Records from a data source
-=-=-=-=-
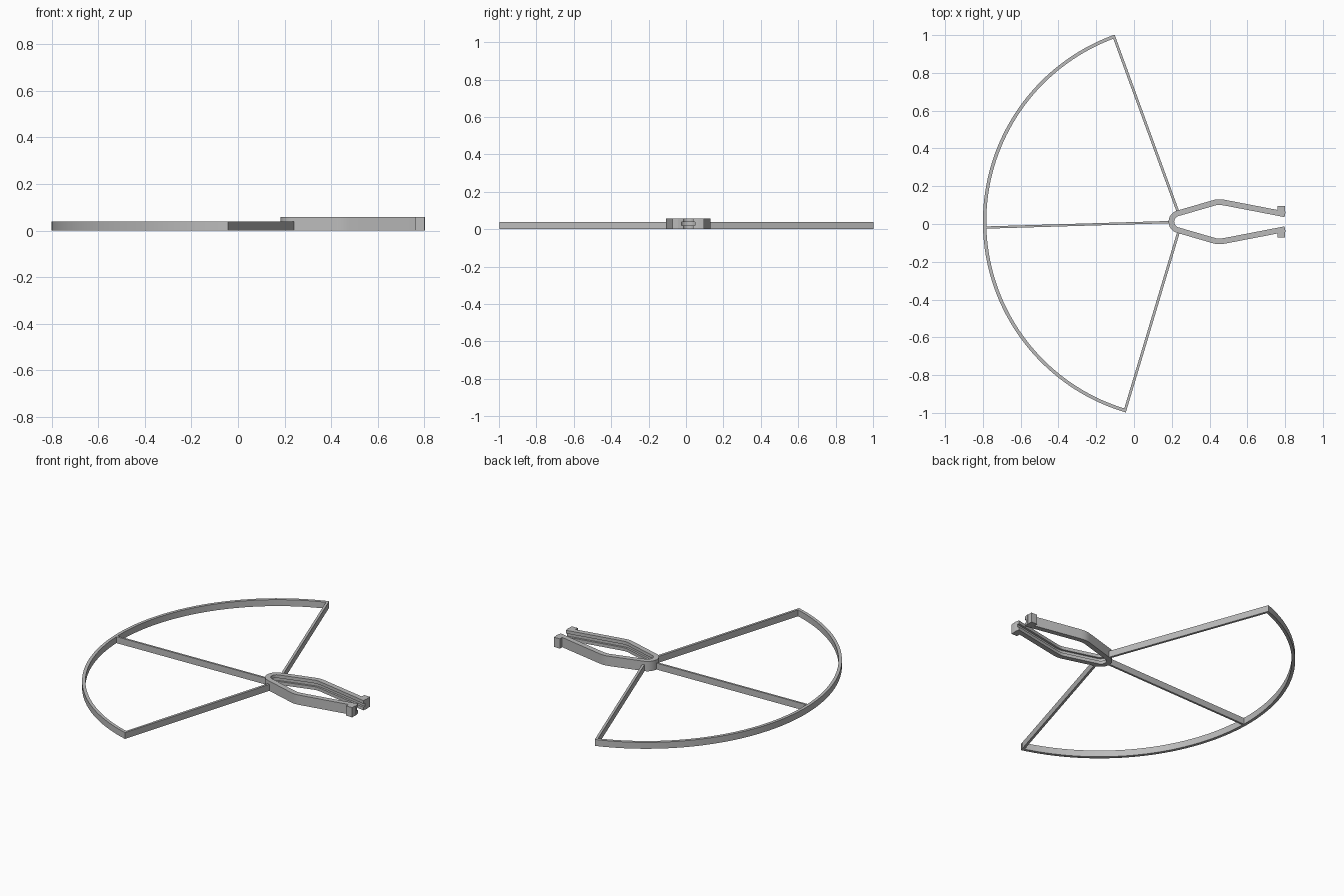
import bpy
import math
from mathutils import Vector

if "Cube" in bpy.data.objects:
    bpy.data.objects.remove(bpy.data.objects["Cube"], do_unlink=True)

grey = bpy.data.materials.new("plain_grey")
grey.use_nodes = True
COLOUR = (0.5, 0.5, 0.5, 1)
grey.diffuse_color = COLOUR
grey.node_tree.nodes["Principled BSDF"].inputs["Base Color"].default_value = COLOUR

HUB = Vector((0.252, 0.012))
RADIUS = 1.052        # outer radius of the rim
FRAME_H = 0.038
CLIP_H = 0.058
START, END = math.radians(109.7), math.radians(253.7)


def polar(centre, r, a):
    return centre + Vector((math.cos(a), math.sin(a))) * r


def sweep(name, path, section):
    """Sweep a closed (offset, z) section along a flat path with mitred corners."""
    verts, faces = [], []
    n = len(section)
    for i, p in enumerate(path):
        d_in = (p - path[max(i - 1, 0)]).normalized()
        d_out = (path[min(i + 1, len(path) - 1)] - p).normalized()
        d = (d_in + d_out).normalized()
        ref = d_out if d_out.length else d_in
        side = Vector((-d.y, d.x)) / d.dot(ref)
        verts += [(*(p + side * o), z) for o, z in section]
    for i in range(len(path) - 1):
        for j in range(n):
            k = (j + 1) % n
            faces.append((i * n + j, i * n + k, (i + 1) * n + k, (i + 1) * n + j))
    faces.append(tuple(reversed(range(n))))
    faces.append(tuple(range(len(verts) - n, len(verts))))
    mesh = bpy.data.meshes.new(name)
    mesh.from_pydata(verts, [], faces)
    mesh.materials.append(grey)
    obj = bpy.data.objects.new(name, mesh)
    bpy.context.collection.objects.link(obj)
    bpy.ops.object.select_all(action="DESELECT")
    obj.select_set(True)
    bpy.context.view_layer.objects.active = obj
    bpy.ops.object.mode_set(mode="EDIT")
    bpy.ops.mesh.select_all(action="SELECT")
    bpy.ops.mesh.normals_make_consistent(inside=False)
    bpy.ops.object.mode_set(mode="OBJECT")
    bpy.ops.object.shade_smooth_by_angle(angle=math.radians(20))
    return obj


def bar(width, height):
    w = width / 2
    return [(-w, 0), (w, 0), (w, height), (-w, height)]


# Curved outer rim
STEPS = 72
rim_path = [polar(HUB, RADIUS - 0.009, START + (END - START) * i / STEPS)
            for i in range(STEPS + 1)]
sweep("outer_rim", rim_path, bar(0.018, FRAME_H))

# Three radial spokes
inset = 0.007 / RADIUS
for name, angle, width in (("left_spoke", START + inset, 0.014),
                           ("middle_spoke", (START + END) / 2, 0.012),
                           ("right_spoke", END - inset, 0.014)):
    ends = [polar(HUB, 0.062, angle), polar(HUB, RADIUS - 0.01, angle)]
    sweep(name, ends, bar(width, FRAME_H))

# Spring clip: rounded back, bowed arms, groove along the inner face
axis = HUB.y
bend = Vector((0.244, axis))
back = [polar(bend, 0.046, math.radians(105 + 150 * i / 20)) for i in range(21)]
arm = [(0.80, 0.039), (0.76, 0.047), (0.48, 0.101), (0.465, 0.103),
       (0.45, 0.104), (0.435, 0.103), (0.42, 0.099)]
upper = [Vector((x, axis + y)) for x, y in arm]
lower = [Vector((x, axis - y)) for x, y in reversed(arm)]
T, G = 0.015, 0.003    # half wall thickness, groove floor
channel = [(-T, 0), (-T, CLIP_H), (T, CLIP_H), (T, 0.039),
           (G, 0.039), (G, 0.019), (T, 0.019), (T, 0)]
sweep("spring_clip", upper + back + lower, channel)

# Finger tabs on the arm tips
for name, s in (("left_clip_tab", 1), ("right_clip_tab", -1)):
    mid = axis + s * 0.065
    sweep(name, [Vector((0.761, mid)), Vector((0.80, mid))], bar(0.038, CLIP_H))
-=-=-=-=-
§ **Assignment**: Using the entries above, repeat only the lines from the one containing "RADIUS = 1.052" through the one containing "sweep(name, ends, bar(width, FRAME_H))", end lines included.

§ **Problem solution**:
RADIUS = 1.052        # outer radius of the rim
FRAME_H = 0.038
CLIP_H = 0.058
START, END = math.radians(109.7), math.radians(253.7)


def polar(centre, r, a):
    return centre + Vector((math.cos(a), math.sin(a))) * r


def sweep(name, path, section):
    """Sweep a closed (offset, z) section along a flat path with mitred corners."""
    verts, faces = [], []
    n = len(section)
    for i, p in enumerate(path):
        d_in = (p - path[max(i - 1, 0)]).normalized()
        d_out = (path[min(i + 1, len(path) - 1)] - p).normalized()
        d = (d_in + d_out).normalized()
        ref = d_out if d_out.length else d_in
        side = Vector((-d.y, d.x)) / d.dot(ref)
        verts += [(*(p + side * o), z) for o, z in section]
    for i in range(len(path) - 1):
        for j in range(n):
            k = (j + 1) % n
            faces.append((i * n + j, i * n + k, (i + 1) * n + k, (i + 1) * n + j))
    faces.append(tuple(reversed(range(n))))
    faces.append(tuple(range(len(verts) - n, len(verts))))
    mesh = bpy.data.meshes.new(name)
    mesh.from_pydata(verts, [], faces)
    mesh.materials.append(grey)
    obj = bpy.data.objects.new(name, mesh)
    bpy.context.collection.objects.link(obj)
    bpy.ops.object.select_all(action="DESELECT")
    obj.select_set(True)
    bpy.context.view_layer.objects.active = obj
    bpy.ops.object.mode_set(mode="EDIT")
    bpy.ops.mesh.select_all(action="SELECT")
    bpy.ops.mesh.normals_make_consistent(inside=False)
    bpy.ops.object.mode_set(mode="OBJECT")
    bpy.ops.object.shade_smooth_by_angle(angle=math.radians(20))
    return obj


def bar(width, height):
    w = width / 2
    return [(-w, 0), (w, 0), (w, height), (-w, height)]


# Curved outer rim
STEPS = 72
rim_path = [polar(HUB, RADIUS - 0.009, START + (END - START) * i / STEPS)
            for i in range(STEPS + 1)]
sweep("outer_rim", rim_path, bar(0.018, FRAME_H))

# Three radial spokes
inset = 0.007 / RADIUS
for name, angle, width in (("left_spoke", START + inset, 0.014),
                           ("middle_spoke", (START + END) / 2, 0.012),
                           ("right_spoke", END - inset, 0.014)):
    ends = [polar(HUB, 0.062, angle), polar(HUB, RADIUS - 0.01, angle)]
    sweep(name, ends, bar(width, FRAME_H))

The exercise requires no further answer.